─── MATERIAL TO PROCESS

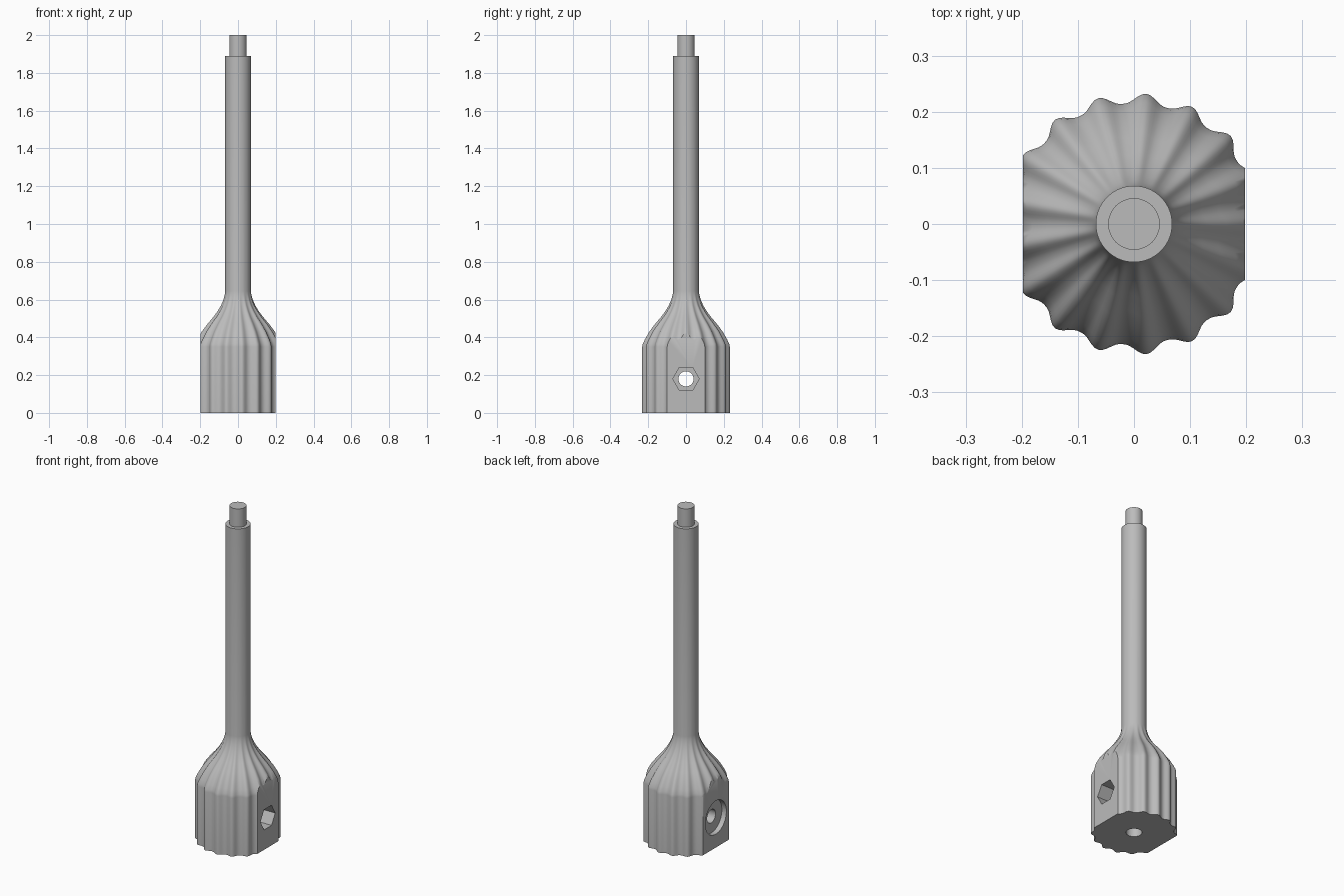
import bpy, bmesh, math
from mathutils import Matrix

cube = bpy.data.objects.get("Cube")
if cube:
    bpy.data.objects.remove(cube, do_unlink=True)

grey = bpy.data.materials.new("light grey")
grey.use_nodes = True
colour = (0.5, 0.5, 0.5, 1)
grey.diffuse_color = colour
grey.node_tree.nodes["Principled BSDF"].inputs["Base Color"].default_value = colour

LOBES, STEPS = 17, 12
SEGMENTS = LOBES * STEPS
SHAFT_R, LOBE_R = 0.068, 0.233
FLAT_X, HOLE_Z = 0.198, 0.18


def add_object(name, bm):
    bmesh.ops.recalc_face_normals(bm, faces=bm.faces[:])
    mesh = bpy.data.meshes.new(name)
    bm.to_mesh(mesh)
    bm.free()
    mesh.materials.append(grey)
    obj = bpy.data.objects.new(name, mesh)
    bpy.context.collection.objects.link(obj)
    return obj


def cylinder(name, radius, start, end, axis="Z", sides=64, z=0.0):
    """Cylinder from start to end along the axis, at height z if along X."""
    bm = bmesh.new()
    move = Matrix.Translation((0, 0, (start + end) / 2))
    if axis == "X":
        move = Matrix.Translation((0, 0, z)) @ Matrix.Rotation(math.pi / 2, 4, "Y") @ move
    bmesh.ops.create_cone(bm, cap_ends=True, segments=sides, radius1=radius,
                          radius2=radius, depth=end - start, matrix=move)
    return add_object(name, bm)


def box(name, x, size):
    bm = bmesh.new()
    bmesh.ops.create_cube(bm, size=size, matrix=Matrix.Translation((x, 0, 0.5)))
    return add_object(name, bm)


def activate(obj):
    bpy.ops.object.select_all(action="DESELECT")
    obj.select_set(True)
    bpy.context.view_layer.objects.active = obj


def cut(obj, cutter):
    cutter.hide_render = True
    mod = obj.modifiers.new("cut", "BOOLEAN")
    mod.operation, mod.solver, mod.object = "DIFFERENCE", "EXACT", cutter
    activate(obj)
    bpy.ops.object.modifier_apply(modifier=mod.name)
    bpy.data.objects.remove(cutter, do_unlink=True)


# Fluted grip blending into the plain shaft: (height, lobe radius)
profile = [(0, 0.233), (0.35, 0.233), (0.365, 0.230), (0.39, 0.218), (0.43, 0.195),
           (0.47, 0.165), (0.51, 0.131), (0.54, 0.109), (0.57, 0.091),
           (0.60, 0.078), (0.625, 0.071), (0.645, SHAFT_R), (1.89, SHAFT_R)]
bm = bmesh.new()
rings = []
for z, peak in profile:
    groove = 0.018 * ((peak - SHAFT_R) / (LOBE_R - SHAFT_R)) ** 0.8
    ring = []
    for i in range(SEGMENTS):
        a = math.tau * i / SEGMENTS
        crest = (0.5 + 0.5 * math.cos(LOBES * a)) ** 1.3
        r = peak - groove * (1 - crest)
        ring.append(bm.verts.new((r * math.cos(a), r * math.sin(a), z)))
    rings.append(ring)
for low, high in zip(rings, rings[1:]):
    for i in range(SEGMENTS):
        j = (i + 1) % SEGMENTS
        bm.faces.new((low[i], low[j], high[j], high[i]))
bm.faces.new(rings[0])
bm.faces.new(rings[-1])
handle = add_object("fluted_handle_and_shaft", bm)

# Two flat sides
for side in (-1, 1):
    cut(handle, box("flat_cutter", side * (FLAT_X + 1), 2))

# Cross bolt hole, hexagonal nut pocket, round head recess, base socket
cut(handle, cylinder("bolt_cutter", 0.04, -0.4, 0.4, "X", z=HOLE_Z))
cut(handle, cylinder("nut_cutter", 0.07, FLAT_X - 0.09, 0.4, "X", 6, HOLE_Z))
cut(handle, cylinder("head_cutter", 0.1, -0.4, -FLAT_X + 0.03, "X", z=HOLE_Z))
cut(handle, cylinder("socket_cutter", 0.043, -0.1, 0.28))

# Narrow pin on the shaft end
pin = cylinder("top_pin", 0.046, 1.88, 2.0)

for obj in (handle, pin):
    activate(obj)
    bpy.ops.object.shade_smooth_by_angle(angle=math.radians(35))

──────

» WORK TO BE COMPLETED
What you hand back should match the entries above exactly, except that no picture appears.

» TASK SOLUTION
import bpy, bmesh, math
from mathutils import Matrix

cube = bpy.data.objects.get("Cube")
if cube:
    bpy.data.objects.remove(cube, do_unlink=True)

grey = bpy.data.materials.new("light grey")
grey.use_nodes = True
colour = (0.5, 0.5, 0.5, 1)
grey.diffuse_color = colour
grey.node_tree.nodes["Principled BSDF"].inputs["Base Color"].default_value = colour

LOBES, STEPS = 17, 12
SEGMENTS = LOBES * STEPS
SHAFT_R, LOBE_R = 0.068, 0.233
FLAT_X, HOLE_Z = 0.198, 0.18


def add_object(name, bm):
    bmesh.ops.recalc_face_normals(bm, faces=bm.faces[:])
    mesh = bpy.data.meshes.new(name)
    bm.to_mesh(mesh)
    bm.free()
    mesh.materials.append(grey)
    obj = bpy.data.objects.new(name, mesh)
    bpy.context.collection.objects.link(obj)
    return obj


def cylinder(name, radius, start, end, axis="Z", sides=64, z=0.0):
    """Cylinder from start to end along the axis, at height z if along X."""
    bm = bmesh.new()
    move = Matrix.Translation((0, 0, (start + end) / 2))
    if axis == "X":
        move = Matrix.Translation((0, 0, z)) @ Matrix.Rotation(math.pi / 2, 4, "Y") @ move
    bmesh.ops.create_cone(bm, cap_ends=True, segments=sides, radius1=radius,
                          radius2=radius, depth=end - start, matrix=move)
    return add_object(name, bm)


def box(name, x, size):
    bm = bmesh.new()
    bmesh.ops.create_cube(bm, size=size, matrix=Matrix.Translation((x, 0, 0.5)))
    return add_object(name, bm)


def activate(obj):
    bpy.ops.object.select_all(action="DESELECT")
    obj.select_set(True)
    bpy.context.view_layer.objects.active = obj


def cut(obj, cutter):
    cutter.hide_render = True
    mod = obj.modifiers.new("cut", "BOOLEAN")
    mod.operation, mod.solver, mod.object = "DIFFERENCE", "EXACT", cutter
    activate(obj)
    bpy.ops.object.modifier_apply(modifier=mod.name)
    bpy.data.objects.remove(cutter, do_unlink=True)


# Fluted grip blending into the plain shaft: (height, lobe radius)
profile = [(0, 0.233), (0.35, 0.233), (0.365, 0.230), (0.39, 0.218), (0.43, 0.195),
           (0.47, 0.165), (0.51, 0.131), (0.54, 0.109), (0.57, 0.091),
           (0.60, 0.078), (0.625, 0.071), (0.645, SHAFT_R), (1.89, SHAFT_R)]
bm = bmesh.new()
rings = []
for z, peak in profile:
    groove = 0.018 * ((peak - SHAFT_R) / (LOBE_R - SHAFT_R)) ** 0.8
    ring = []
    for i in range(SEGMENTS):
        a = math.tau * i / SEGMENTS
        crest = (0.5 + 0.5 * math.cos(LOBES * a)) ** 1.3
        r = peak - groove * (1 - crest)
        ring.append(bm.verts.new((r * math.cos(a), r * math.sin(a), z)))
    rings.append(ring)
for low, high in zip(rings, rings[1:]):
    for i in range(SEGMENTS):
        j = (i + 1) % SEGMENTS
        bm.faces.new((low[i], low[j], high[j], high[i]))
bm.faces.new(rings[0])
bm.faces.new(rings[-1])
handle = add_object("fluted_handle_and_shaft", bm)

# Two flat sides
for side in (-1, 1):
    cut(handle, box("flat_cutter", side * (FLAT_X + 1), 2))

# Cross bolt hole, hexagonal nut pocket, round head recess, base socket
cut(handle, cylinder("bolt_cutter", 0.04, -0.4, 0.4, "X", z=HOLE_Z))
cut(handle, cylinder("nut_cutter", 0.07, FLAT_X - 0.09, 0.4, "X", 6, HOLE_Z))
cut(handle, cylinder("head_cutter", 0.1, -0.4, -FLAT_X + 0.03, "X", z=HOLE_Z))
cut(handle, cylinder("socket_cutter", 0.043, -0.1, 0.28))

# Narrow pin on the shaft end
pin = cylinder("top_pin", 0.046, 1.88, 2.0)

for obj in (handle, pin):
    activate(obj)
    bpy.ops.object.shade_smooth_by_angle(angle=math.radians(35))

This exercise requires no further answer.